YOUR GOVERNMENT INACTION—WHEN A HOMELESSNESS SOLUTION EXISTS
A comprehensive plan to provide shelter and services
By Ed Goldman
Spoiler Alert: Today’s column, which is lengthier than usual, will not conclude with a cure for homelessness. Neither will this decade, for that matter. Homelessness has become a seemingly eternal, often tragic dilemma.
But it may alert many of you, in the cities this column has been privileged to reach in the past 23+ months, to a more-than-stop-gap solution staring at least one local government straight in its red-taped, non-expert, slow-to-act face.
John Hodgson and Bob Chase, a developer and architect, respectively, have created, by gathering an A-team of Urban Land Institute (ULI) and American Institute of Architects (AIA) activists a detailed plan to build modular housing throughout California’s capital. I hasten to add that all are working for free—and apparently, not even in the hope of their efforts being monetized at some point.
Their plan could provide temporary homes for a maximum of 18 months for the estimated 6,000 homeless people throughout the city. The plan doesn’t pretend to be a panacea for a problem that may be equal parts mental, emotional and even attitudinal—that last part as in the sometimes-expressed opinion, “Some of the homeless actually like being homeless.”
Yeah, that’s true. Every so often (but not really that often), a homeless person gets interviewed and offers his or her version of Walt Whitman’s classic poem “Song of the Open Road.” Or the colorful notion of being footloose and fancy-free makes its way into a hit song, like the late Roger Miller’s wonderful tune, “King of the Road.”
But by and large, if you speak with people camping alongside rivers and under bridges, sleeping on park benches, in abandoned cars and vans or on the cold ground, they don’t praise their lives or circumstances. They’re suspicious of saviors—even well-meaning doctors and mental health counselors have trouble establishing trust—and they cherish the pets that loyally accompany them on their journey to nowhere.
Hodgson, Chase and company have created a “concept design” that coincides with Sacramento’s having designated 21 sites within the city limits to build (or modify existing) structures. Most significant to me is that the design takes into account the need for in-house and collaborative services—such as medical, behavioral, employment training, child care, and employment training programs, as well as support for victims of domestic violence.
But in the arena of building and development, they’re gladiators. Hodgson has been a land use attorney and helped with the development of thousands of mixed-use master-planned projects throughout Northern California. Chase is a consultant to the California Architects Board, sits on the Planning and Design Commission for the City of Sacramento—which he’d served as the city’s chief building official—and retired as the deputy state architect.

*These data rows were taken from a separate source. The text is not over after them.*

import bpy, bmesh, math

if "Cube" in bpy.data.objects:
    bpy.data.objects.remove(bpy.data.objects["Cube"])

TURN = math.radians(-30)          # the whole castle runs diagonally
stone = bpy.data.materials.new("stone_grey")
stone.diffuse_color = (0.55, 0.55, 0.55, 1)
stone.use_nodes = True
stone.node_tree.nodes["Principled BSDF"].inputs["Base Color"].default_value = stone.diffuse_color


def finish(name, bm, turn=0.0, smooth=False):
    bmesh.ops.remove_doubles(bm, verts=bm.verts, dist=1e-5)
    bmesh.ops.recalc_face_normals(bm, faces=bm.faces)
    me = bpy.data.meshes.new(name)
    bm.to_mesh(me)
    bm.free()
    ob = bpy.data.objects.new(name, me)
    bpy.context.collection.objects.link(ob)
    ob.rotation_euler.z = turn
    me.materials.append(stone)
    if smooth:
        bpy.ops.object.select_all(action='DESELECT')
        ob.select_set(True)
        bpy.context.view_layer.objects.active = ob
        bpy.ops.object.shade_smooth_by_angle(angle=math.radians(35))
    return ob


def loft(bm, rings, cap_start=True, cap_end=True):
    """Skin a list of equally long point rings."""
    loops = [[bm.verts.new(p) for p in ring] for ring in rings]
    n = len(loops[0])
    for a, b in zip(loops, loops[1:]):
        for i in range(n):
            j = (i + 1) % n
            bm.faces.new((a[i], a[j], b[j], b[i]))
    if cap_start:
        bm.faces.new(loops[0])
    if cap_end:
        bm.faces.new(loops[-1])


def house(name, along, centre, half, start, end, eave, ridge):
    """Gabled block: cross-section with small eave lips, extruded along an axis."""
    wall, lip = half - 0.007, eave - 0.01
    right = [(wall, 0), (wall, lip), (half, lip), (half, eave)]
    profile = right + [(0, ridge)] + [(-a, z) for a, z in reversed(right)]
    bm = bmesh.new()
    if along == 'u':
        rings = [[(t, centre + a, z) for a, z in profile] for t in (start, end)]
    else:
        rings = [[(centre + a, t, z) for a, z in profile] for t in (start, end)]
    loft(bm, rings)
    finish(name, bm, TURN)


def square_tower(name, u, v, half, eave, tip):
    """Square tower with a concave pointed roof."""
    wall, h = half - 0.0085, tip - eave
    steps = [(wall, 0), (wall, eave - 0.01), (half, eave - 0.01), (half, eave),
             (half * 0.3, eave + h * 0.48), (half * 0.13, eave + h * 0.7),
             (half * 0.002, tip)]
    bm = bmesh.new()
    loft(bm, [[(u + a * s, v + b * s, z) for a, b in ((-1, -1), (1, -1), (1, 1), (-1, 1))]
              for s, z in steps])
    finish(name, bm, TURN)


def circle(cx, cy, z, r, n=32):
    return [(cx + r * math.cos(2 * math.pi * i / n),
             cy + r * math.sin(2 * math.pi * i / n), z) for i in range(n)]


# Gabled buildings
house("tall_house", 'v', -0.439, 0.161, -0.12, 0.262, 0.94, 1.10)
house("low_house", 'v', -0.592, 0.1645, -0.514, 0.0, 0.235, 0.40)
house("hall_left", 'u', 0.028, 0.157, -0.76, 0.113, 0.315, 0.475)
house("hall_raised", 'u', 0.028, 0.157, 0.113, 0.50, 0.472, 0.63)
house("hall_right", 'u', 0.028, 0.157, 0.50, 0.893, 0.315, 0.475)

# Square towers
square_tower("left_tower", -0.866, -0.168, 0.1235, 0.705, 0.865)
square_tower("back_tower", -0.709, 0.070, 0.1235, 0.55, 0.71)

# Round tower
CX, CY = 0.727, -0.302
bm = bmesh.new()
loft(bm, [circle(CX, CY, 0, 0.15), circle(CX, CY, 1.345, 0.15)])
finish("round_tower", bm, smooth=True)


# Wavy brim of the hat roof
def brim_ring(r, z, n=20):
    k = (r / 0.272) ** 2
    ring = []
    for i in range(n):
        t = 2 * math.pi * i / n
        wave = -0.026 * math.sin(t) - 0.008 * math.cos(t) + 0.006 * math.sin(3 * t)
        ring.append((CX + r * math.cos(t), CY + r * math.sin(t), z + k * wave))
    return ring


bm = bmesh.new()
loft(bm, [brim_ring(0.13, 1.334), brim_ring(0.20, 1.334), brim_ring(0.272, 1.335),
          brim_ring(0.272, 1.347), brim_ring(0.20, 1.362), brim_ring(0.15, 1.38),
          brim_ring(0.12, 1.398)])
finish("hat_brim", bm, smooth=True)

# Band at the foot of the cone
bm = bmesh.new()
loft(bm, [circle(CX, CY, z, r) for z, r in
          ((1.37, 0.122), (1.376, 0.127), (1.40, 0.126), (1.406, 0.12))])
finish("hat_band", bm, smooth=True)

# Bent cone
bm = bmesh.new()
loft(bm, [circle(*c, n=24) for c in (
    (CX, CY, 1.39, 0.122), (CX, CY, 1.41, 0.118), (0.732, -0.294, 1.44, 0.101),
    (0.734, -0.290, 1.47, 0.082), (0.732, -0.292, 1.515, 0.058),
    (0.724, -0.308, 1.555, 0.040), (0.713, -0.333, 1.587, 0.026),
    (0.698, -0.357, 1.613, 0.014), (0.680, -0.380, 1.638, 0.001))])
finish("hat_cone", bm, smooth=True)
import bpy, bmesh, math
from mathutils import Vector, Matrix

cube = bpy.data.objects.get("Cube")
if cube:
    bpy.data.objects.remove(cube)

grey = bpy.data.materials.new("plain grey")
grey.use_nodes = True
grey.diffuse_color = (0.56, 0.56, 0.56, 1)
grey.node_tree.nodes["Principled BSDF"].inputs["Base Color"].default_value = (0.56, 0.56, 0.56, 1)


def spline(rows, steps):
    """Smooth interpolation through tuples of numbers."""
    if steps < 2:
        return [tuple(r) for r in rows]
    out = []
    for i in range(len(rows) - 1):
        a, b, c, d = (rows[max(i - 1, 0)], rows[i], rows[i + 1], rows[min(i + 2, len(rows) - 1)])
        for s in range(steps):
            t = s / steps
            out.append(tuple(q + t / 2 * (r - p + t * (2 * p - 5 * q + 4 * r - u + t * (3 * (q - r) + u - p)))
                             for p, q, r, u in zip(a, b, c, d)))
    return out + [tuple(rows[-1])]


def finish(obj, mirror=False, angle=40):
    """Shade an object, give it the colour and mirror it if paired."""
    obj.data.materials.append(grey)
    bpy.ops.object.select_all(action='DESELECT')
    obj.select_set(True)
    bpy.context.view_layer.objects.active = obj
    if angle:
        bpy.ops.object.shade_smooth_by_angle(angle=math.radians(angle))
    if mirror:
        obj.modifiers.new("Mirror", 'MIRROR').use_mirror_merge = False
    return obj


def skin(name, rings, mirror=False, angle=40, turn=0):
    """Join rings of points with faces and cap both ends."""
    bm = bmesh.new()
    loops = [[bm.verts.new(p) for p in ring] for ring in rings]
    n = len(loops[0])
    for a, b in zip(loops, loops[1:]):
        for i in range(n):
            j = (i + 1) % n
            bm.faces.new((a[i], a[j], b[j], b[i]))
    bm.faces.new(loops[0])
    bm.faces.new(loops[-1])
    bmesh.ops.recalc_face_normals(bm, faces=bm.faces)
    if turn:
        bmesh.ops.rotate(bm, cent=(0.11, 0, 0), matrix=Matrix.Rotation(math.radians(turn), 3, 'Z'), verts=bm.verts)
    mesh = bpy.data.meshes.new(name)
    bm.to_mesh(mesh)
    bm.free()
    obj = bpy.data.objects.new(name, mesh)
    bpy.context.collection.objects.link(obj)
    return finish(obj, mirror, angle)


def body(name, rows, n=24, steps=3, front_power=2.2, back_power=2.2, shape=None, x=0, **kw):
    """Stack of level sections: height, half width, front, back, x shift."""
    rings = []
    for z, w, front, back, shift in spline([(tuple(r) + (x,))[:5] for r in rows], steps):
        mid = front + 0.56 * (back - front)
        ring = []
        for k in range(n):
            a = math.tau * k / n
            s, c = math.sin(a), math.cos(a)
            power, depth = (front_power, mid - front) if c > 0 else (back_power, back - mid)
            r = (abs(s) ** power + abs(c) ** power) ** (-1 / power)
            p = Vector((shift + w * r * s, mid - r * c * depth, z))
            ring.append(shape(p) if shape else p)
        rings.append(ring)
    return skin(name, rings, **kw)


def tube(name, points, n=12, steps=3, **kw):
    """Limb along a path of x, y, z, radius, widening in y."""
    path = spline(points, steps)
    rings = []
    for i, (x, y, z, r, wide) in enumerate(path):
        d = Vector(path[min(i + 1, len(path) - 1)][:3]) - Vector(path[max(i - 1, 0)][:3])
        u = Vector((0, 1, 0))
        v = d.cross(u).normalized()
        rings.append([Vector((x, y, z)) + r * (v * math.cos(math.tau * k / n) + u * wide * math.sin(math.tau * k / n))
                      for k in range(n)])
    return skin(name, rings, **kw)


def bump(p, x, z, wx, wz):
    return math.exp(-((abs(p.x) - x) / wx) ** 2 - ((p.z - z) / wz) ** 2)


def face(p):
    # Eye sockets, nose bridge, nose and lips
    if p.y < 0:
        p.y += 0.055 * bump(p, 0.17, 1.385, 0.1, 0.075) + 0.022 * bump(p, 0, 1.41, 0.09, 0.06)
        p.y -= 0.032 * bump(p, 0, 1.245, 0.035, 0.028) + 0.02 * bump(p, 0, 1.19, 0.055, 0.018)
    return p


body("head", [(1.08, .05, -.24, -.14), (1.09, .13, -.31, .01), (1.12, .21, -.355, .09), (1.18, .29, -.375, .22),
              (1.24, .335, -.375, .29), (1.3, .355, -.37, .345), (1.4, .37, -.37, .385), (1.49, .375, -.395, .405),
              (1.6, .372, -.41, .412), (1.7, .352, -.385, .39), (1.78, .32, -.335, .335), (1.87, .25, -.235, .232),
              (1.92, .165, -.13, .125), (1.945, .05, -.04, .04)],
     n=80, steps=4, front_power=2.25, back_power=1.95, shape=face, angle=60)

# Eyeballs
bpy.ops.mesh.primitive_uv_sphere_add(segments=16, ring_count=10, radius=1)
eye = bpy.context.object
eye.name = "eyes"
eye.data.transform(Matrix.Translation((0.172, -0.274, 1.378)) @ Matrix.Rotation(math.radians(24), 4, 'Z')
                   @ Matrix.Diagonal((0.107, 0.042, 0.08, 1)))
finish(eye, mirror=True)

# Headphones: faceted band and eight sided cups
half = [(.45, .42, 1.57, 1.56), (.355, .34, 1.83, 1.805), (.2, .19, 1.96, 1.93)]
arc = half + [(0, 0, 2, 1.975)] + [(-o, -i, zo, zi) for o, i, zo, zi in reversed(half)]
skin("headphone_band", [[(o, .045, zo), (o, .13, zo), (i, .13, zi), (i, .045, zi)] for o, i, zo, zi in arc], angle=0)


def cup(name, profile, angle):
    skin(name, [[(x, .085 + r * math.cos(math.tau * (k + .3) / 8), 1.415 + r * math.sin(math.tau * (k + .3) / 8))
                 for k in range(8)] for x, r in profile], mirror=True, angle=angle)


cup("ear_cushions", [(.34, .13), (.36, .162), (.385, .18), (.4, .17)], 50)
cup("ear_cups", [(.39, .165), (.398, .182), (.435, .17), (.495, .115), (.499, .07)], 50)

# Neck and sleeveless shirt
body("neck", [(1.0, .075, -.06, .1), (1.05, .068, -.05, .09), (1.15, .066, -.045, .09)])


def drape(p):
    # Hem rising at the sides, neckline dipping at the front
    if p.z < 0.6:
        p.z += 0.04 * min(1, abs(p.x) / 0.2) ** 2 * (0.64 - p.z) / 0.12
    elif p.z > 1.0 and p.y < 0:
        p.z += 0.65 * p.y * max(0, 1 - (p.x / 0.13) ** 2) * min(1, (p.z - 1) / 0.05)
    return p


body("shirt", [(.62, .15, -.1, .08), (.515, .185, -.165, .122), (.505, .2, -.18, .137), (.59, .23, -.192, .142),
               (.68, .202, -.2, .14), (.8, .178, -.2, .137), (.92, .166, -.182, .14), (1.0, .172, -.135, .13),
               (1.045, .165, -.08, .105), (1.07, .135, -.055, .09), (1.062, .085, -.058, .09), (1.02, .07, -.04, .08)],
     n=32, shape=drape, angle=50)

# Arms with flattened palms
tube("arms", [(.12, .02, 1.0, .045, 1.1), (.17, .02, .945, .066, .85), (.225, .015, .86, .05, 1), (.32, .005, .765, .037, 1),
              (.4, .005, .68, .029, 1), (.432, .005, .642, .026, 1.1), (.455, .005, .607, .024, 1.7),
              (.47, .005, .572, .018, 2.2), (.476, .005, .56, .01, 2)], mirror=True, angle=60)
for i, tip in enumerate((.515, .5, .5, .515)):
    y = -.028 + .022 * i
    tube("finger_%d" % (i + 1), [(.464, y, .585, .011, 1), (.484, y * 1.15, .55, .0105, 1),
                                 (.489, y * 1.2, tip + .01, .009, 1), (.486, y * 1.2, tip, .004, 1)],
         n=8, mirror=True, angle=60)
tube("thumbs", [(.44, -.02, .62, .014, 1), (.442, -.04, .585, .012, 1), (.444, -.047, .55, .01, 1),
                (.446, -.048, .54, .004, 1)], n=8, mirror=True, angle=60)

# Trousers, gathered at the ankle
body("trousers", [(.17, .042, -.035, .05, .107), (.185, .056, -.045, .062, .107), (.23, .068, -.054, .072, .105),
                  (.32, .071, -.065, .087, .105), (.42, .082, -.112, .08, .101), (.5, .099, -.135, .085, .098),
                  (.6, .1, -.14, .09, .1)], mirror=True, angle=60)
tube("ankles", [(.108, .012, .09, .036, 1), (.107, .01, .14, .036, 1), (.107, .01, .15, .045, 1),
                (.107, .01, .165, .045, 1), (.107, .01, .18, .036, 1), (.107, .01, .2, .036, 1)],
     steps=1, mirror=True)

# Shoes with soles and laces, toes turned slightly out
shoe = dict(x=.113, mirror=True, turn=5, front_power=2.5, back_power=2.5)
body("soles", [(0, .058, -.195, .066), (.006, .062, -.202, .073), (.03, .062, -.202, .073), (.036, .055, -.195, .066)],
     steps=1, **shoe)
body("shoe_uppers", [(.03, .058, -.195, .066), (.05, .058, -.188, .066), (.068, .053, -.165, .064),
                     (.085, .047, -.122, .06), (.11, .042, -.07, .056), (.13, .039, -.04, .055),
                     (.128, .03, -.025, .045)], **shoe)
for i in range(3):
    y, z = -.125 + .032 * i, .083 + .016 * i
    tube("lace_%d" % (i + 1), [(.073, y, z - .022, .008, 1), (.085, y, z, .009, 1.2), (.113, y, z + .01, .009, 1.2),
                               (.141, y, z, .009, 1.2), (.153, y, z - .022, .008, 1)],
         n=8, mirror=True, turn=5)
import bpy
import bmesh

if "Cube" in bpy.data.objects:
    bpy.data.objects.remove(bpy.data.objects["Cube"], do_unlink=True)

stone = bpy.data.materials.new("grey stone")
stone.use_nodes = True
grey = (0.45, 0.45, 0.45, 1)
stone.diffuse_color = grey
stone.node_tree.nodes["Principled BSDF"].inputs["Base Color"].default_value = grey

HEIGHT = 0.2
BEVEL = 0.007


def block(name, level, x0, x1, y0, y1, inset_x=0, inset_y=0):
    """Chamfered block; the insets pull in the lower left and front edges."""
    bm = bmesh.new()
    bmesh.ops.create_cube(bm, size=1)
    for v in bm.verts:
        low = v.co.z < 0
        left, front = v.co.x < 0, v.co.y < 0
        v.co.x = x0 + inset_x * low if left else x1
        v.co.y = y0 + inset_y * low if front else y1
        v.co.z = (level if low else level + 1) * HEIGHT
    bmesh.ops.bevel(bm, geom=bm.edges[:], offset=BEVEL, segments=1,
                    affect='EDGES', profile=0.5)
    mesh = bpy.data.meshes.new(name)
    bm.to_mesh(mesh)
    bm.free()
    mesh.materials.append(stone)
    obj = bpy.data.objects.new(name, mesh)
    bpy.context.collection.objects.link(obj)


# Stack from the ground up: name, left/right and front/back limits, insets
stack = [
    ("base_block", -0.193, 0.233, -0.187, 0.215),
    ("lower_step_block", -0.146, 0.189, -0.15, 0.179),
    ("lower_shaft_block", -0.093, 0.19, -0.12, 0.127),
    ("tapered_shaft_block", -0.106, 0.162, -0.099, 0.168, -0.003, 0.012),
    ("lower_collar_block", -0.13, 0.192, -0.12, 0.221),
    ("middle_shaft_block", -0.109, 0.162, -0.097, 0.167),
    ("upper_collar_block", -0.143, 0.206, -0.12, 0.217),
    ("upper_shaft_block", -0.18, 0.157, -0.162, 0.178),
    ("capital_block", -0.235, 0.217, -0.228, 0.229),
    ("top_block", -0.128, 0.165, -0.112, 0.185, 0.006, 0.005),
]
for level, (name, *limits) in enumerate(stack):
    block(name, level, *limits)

“The City Council unanimously adopted the Mayor’s comprehensive housing plan for the homeless on August 10 of this year,” Hodgson says. “That plan specifically identified 21 sites throughout the City that…could have homeless housing built on those sites.
“Immediately after the Council meeting we were contacted by several representatives of city council members asking us to design a building on one of the sites in their district,” Hodgson says. “We declined, saying we would work with the city manager’s office. Unfortunately, we’ve heard nothing from the city staff—although we’ve had some conversations with representatives of the mayor’s office.”
Ironically, Chase and Hodgson say they continue to be contacted by other groups “as a well as a couple other cities and counties about what we’re doing,” Hodgson says. “But for now, we really want to focus on the City of Sacramento because that’s where we live and work.” He says “a number of major business and neighborhood organizations are now getting involved and will be communicating to the city their support of using our design plans for some of the 21 sites.”
“Our group believes if a site is ready to go—no physical issues, utilities are readily available, land is tied up, no issues with CEQA (the California Environmental Quality Act)—then a 50- to 100-unit housing unit could be up in six months or less, Hodgson says. “The city is supposed to be building up to 4000 or more units of this type of supportive housing but at their current rate that will never happen.”
So, I imagine do businesses, residents, visitors, elected officials and—lest we continue to forget, ignore or simply hide them—the homeless.